Oracle allows primary keys to have duplicate and null values. Using this capability isn't a particularly good idea, but it implies that some of what most developers consider a primary key's guarantees (non-null, unique) are not really guarantees.
CREATE TABLE oracle_guarantees ( ID NUMBER(9,0), NAME VARCHAR2(50 BYTE), breed NVARCHAR2(100) ); INSERT INTO oracle_guarantees VALUES (1, 'Fuzz Head', 'Tabby'); INSERT INTO oracle_guarantees VALUES (2, 'Fluffy Thing', 'Mix'); INSERT INTO oracle_guarantees VALUES (2, 'Fluffy Thing', 'Mix'); INSERT INTO oracle_guarantees VALUES (3, 'Tiger', 'Tabby'); INSERT INTO oracle_guarantees VALUES (4, 'Fur Beast', 'Bengal'); INSERT INTO oracle_guarantees VALUES (5, 'Karate', 'Japanese Bobtail'); INSERT INTO oracle_guarantees VALUES (6, 'Chairman Meow', 'Chinese Harlequin'); INSERT INTO oracle_guarantees VALUES (NULL, 'No Cat', 'No breed'); CREATE INDEX oracle_guarantees_pk ON oracle_guarantees (ID); ALTER TABLE oracle_guarantees ADD CONSTRAINT oracle_guarantees_pk PRIMARY KEY (ID) DISABLE KEEP INDEX; ALTER TABLE oracle_guarantees MODIFY CONSTRAINT oracle_guarantees_pk ENABLE NOVALIDATE;
SQLite PKs also allow one null but not duplicate values.
Is it possible to have constraints marked as primary keys which have duplicate values or null values in Microsoft SQL or Postgres?
In other words, can I absolutely rely on PK uniqueness and non-nullity within the documented feature set (ignoring cases like manually edited data files, bugs, or modified server source code)?
Further clarification: I suspect that DBAs and developers work a little more differently than I thought.
Thought exercise: A developer needs to uniquely identify rows on any table (the table structure is unknown at compile time). Oracle's documentation on primary key constraints comes up in a search and says:
A primary key constraint combines a NOT NULL constraint and a unique constraint in a single declaration. That is, it prohibits multiple rows from having the same value in the same column or combination of columns and prohibits values from being null.

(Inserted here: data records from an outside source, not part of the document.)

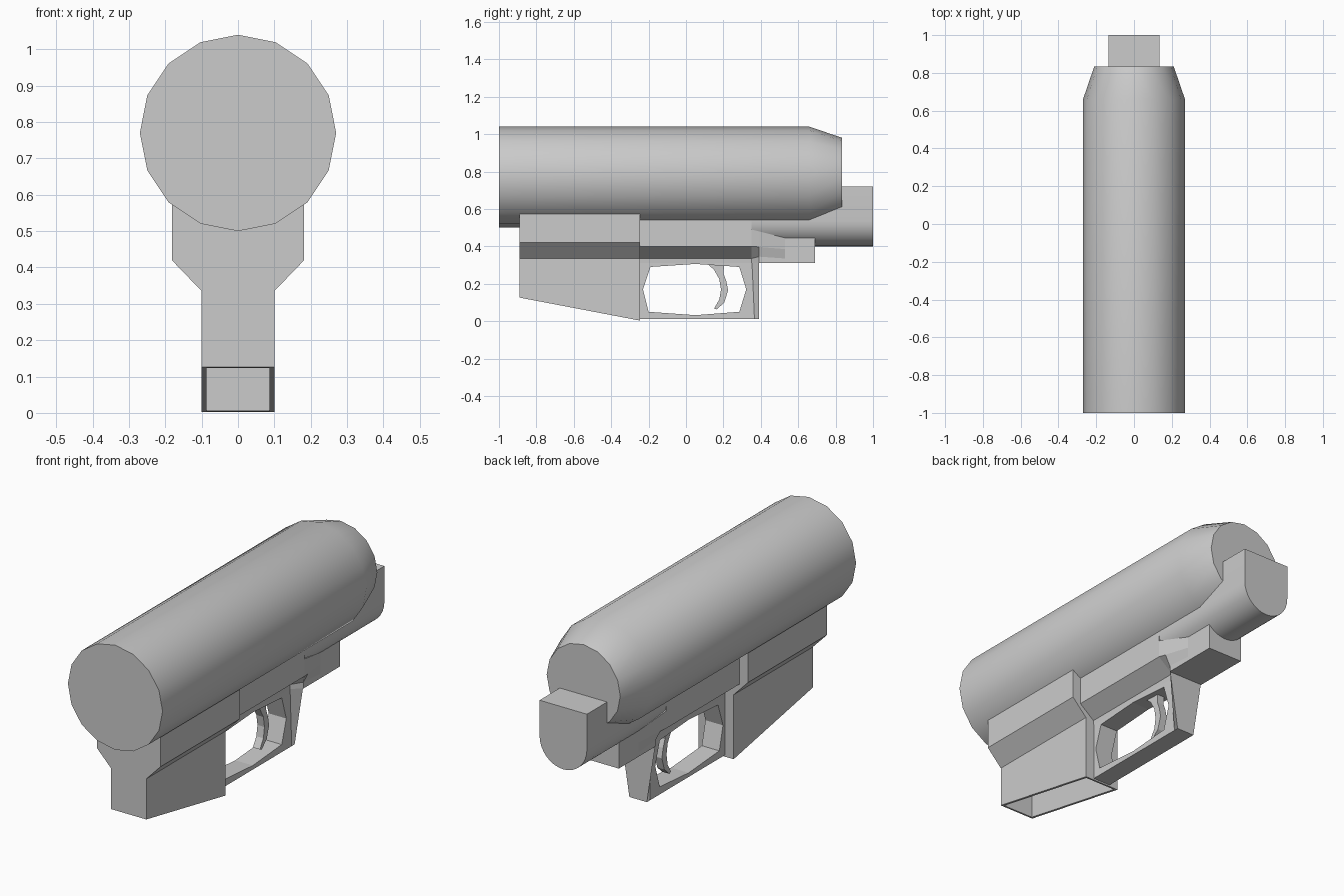
import bpy, bmesh
from math import pi, cos, sin, radians

if "Cube" in bpy.data.objects:
    bpy.data.objects.remove(bpy.data.objects["Cube"])


def finish(name, bm, smooth=False):
    bmesh.ops.recalc_face_normals(bm, faces=bm.faces[:])
    mesh = bpy.data.meshes.new(name)
    bm.to_mesh(mesh)
    bm.free()
    ob = bpy.data.objects.new(name, mesh)
    bpy.context.collection.objects.link(ob)
    if smooth:
        bpy.ops.object.select_all(action='DESELECT')
        ob.select_set(True)
        bpy.context.view_layer.objects.active = ob
        bpy.ops.object.shade_smooth_by_angle(angle=radians(30))
    return ob


def loft(rings):
    """Skin equal-length rings of 3D points and cap both ends."""
    bm = bmesh.new()
    vs = [[bm.verts.new(p) for p in r] for r in rings]
    n = len(vs[0])
    for a, b in zip(vs, vs[1:]):
        for i in range(n):
            j = (i + 1) % n
            bm.faces.new((a[i], a[j], b[j], b[i]))
    bm.faces.new(vs[0])
    bm.faces.new(vs[-1])
    return bm


def section(y, half):
    """Mirror a half outline of (x, z) into a full ring at y."""
    return [(x, y, z) for x, z in half] + [(-x, y, z) for x, z in reversed(half)]


def circle(y, r, zc=0.77, n=16):
    return [(r * cos(2 * pi * i / n), y, zc + r * sin(2 * pi * i / n)) for i in range(n)]


# Large upper tube with tapered nose
finish("main_tube", loft([circle(-1, 0.27), circle(0.66, 0.27), circle(0.835, 0.21)]), True)

# Lower barrel: flat top, round bottom
def barrel(y):
    arc = [(0.135 * cos(pi + pi * i / 16), y, 0.537 + 0.137 * sin(pi + pi * i / 16)) for i in range(17)]
    return arc + [(0.135, y, 0.72), (-0.135, y, 0.72)]

finish("lower_barrel", loft([barrel(0.34), barrel(1.0)]), True)

# Rear housing with sloped, hollow underside
def housing(y, bottom):
    return section(y, [(0.182, 0.6), (0.182, 0.42), (0.1, 0.335), (0.1, bottom)])

bm = loft([housing(-0.89, 0.126), housing(-0.245, 0.003)])
bm.normal_update()
bmesh.ops.recalc_face_normals(bm, faces=bm.faces[:])
under = min(bm.faces, key=lambda f: f.calc_center_median().z)
bmesh.ops.inset_individual(bm, faces=[under], thickness=0.018)
well = bmesh.ops.extrude_discrete_faces(bm, faces=[under])["faces"][0]
for v in well.verts:
    v.co.z = 0.33
finish("rear_housing", bm)

# Middle receiver
mid = [(0.135, 0.6), (0.135, 0.4), (0.052, 0.335), (0.05, 0.31)]
finish("receiver", loft([section(-0.25, mid), section(0.35, mid)]))

# Fore block, blending from the receiver section to a plain box
box = [(0.1, 0.445), (0.1, 0.385), (0.1, 0.38), (0.1, 0.312)]
start = [(0.135, 0.49), (0.135, 0.4), (0.052, 0.335), (0.05, 0.312)]
step = [(0.1, 0.445), (0.1, 0.385), (0.1, 0.335), (0.1, 0.312)]
finish("fore_block", loft([section(0.35, start), section(0.39, [(0.128, 0.48), (0.127, 0.397), (0.1, 0.345), (0.1, 0.312)]),
                           section(0.53, step), section(0.69, box)]))

# Trigger guard frame around an eight-sided opening
inner = [(-0.19, 0.29), (-0.23, 0.17), (-0.2, 0.05), (0.05, 0.032),
         (0.285, 0.05), (0.322, 0.17), (0.285, 0.29), (0.05, 0.306)]
outer = [(-0.25, 0.336), (-0.25, 0.17), (-0.25, 0.011), (0.05, 0.011),
         (0.367, 0.011), (0.36, 0.17), (0.352, 0.336), (0.05, 0.336)]
bm = bmesh.new()
loops = [[bm.verts.new((x, y, z)) for y, z in pts]
         for x, pts in ((-0.05, inner), (-0.05, outer), (0.05, outer), (0.05, inner))]
for k in range(4):
    a, b = loops[k], loops[(k + 1) % 4]
    for i in range(8):
        j = (i + 1) % 8
        bm.faces.new((a[i], a[j], b[j], b[i]))
finish("trigger_guard", bm)

# Front post of the guard, flaring up into the fore block
def post(z, y0, w):
    return [(-0.05, y0, z), (0.05, y0, z), (w, 0.39, z), (-w, 0.39, z)]

finish("guard_post", loft([post(0.011, 0.366, 0.05), post(0.33, 0.352, 0.1)]))

# Curved trigger
trigger = [(0.11, 0.31), (0.15, 0.275), (0.178, 0.225), (0.187, 0.17), (0.178, 0.115), (0.15, 0.068),
           (0.165, 0.063), (0.205, 0.1), (0.225, 0.165), (0.215, 0.215), (0.2, 0.255), (0.205, 0.31)]
finish("trigger", loft([[(x, y, z) for y, z in trigger] for x in (-0.02, 0.02)]))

The developer then looks for a means to find the primary keys on any table at run time. They probably come across a question like this: https://stackoverflow.com/questions/9016578/how-to-get-primary-key-column-in-oracle
The top voted answer's query yields:
I believe that any reasonable non-DBA person would, at this point, conclude that the
ID column cannot have NULL or duplicate values. This conclusion is not true.
- Is it Oracle's fault? No.
- Is the table properly designed? No.
- Are the statements to create such a table complex? Immaterial.
- Is the Id column a "real" primary key? Maybe not, but this is more a philosophical matter.
IDis listed (and is shown as "ENABLED") by the query in the top-rated SO answer to the linked question above. Perhaps that question needs to add a check for validation, but I have never once seen anyone check for this in code, nor do any answers in that thread or related threads I have found.
Ergo, in the real world, an arbitrary table can have a primary key (by definition of
all_constraints.constraint_type) which has duplicate values. And NULL values.
I now know that software must also ensure that the constraint is validated. Excellent! That provides the guarantee I need.
The question is: Is it possible to have a primary key (as defined by DBMS metadata) that has NULL or duplicate values in PostgreSQL or Microsoft SQL?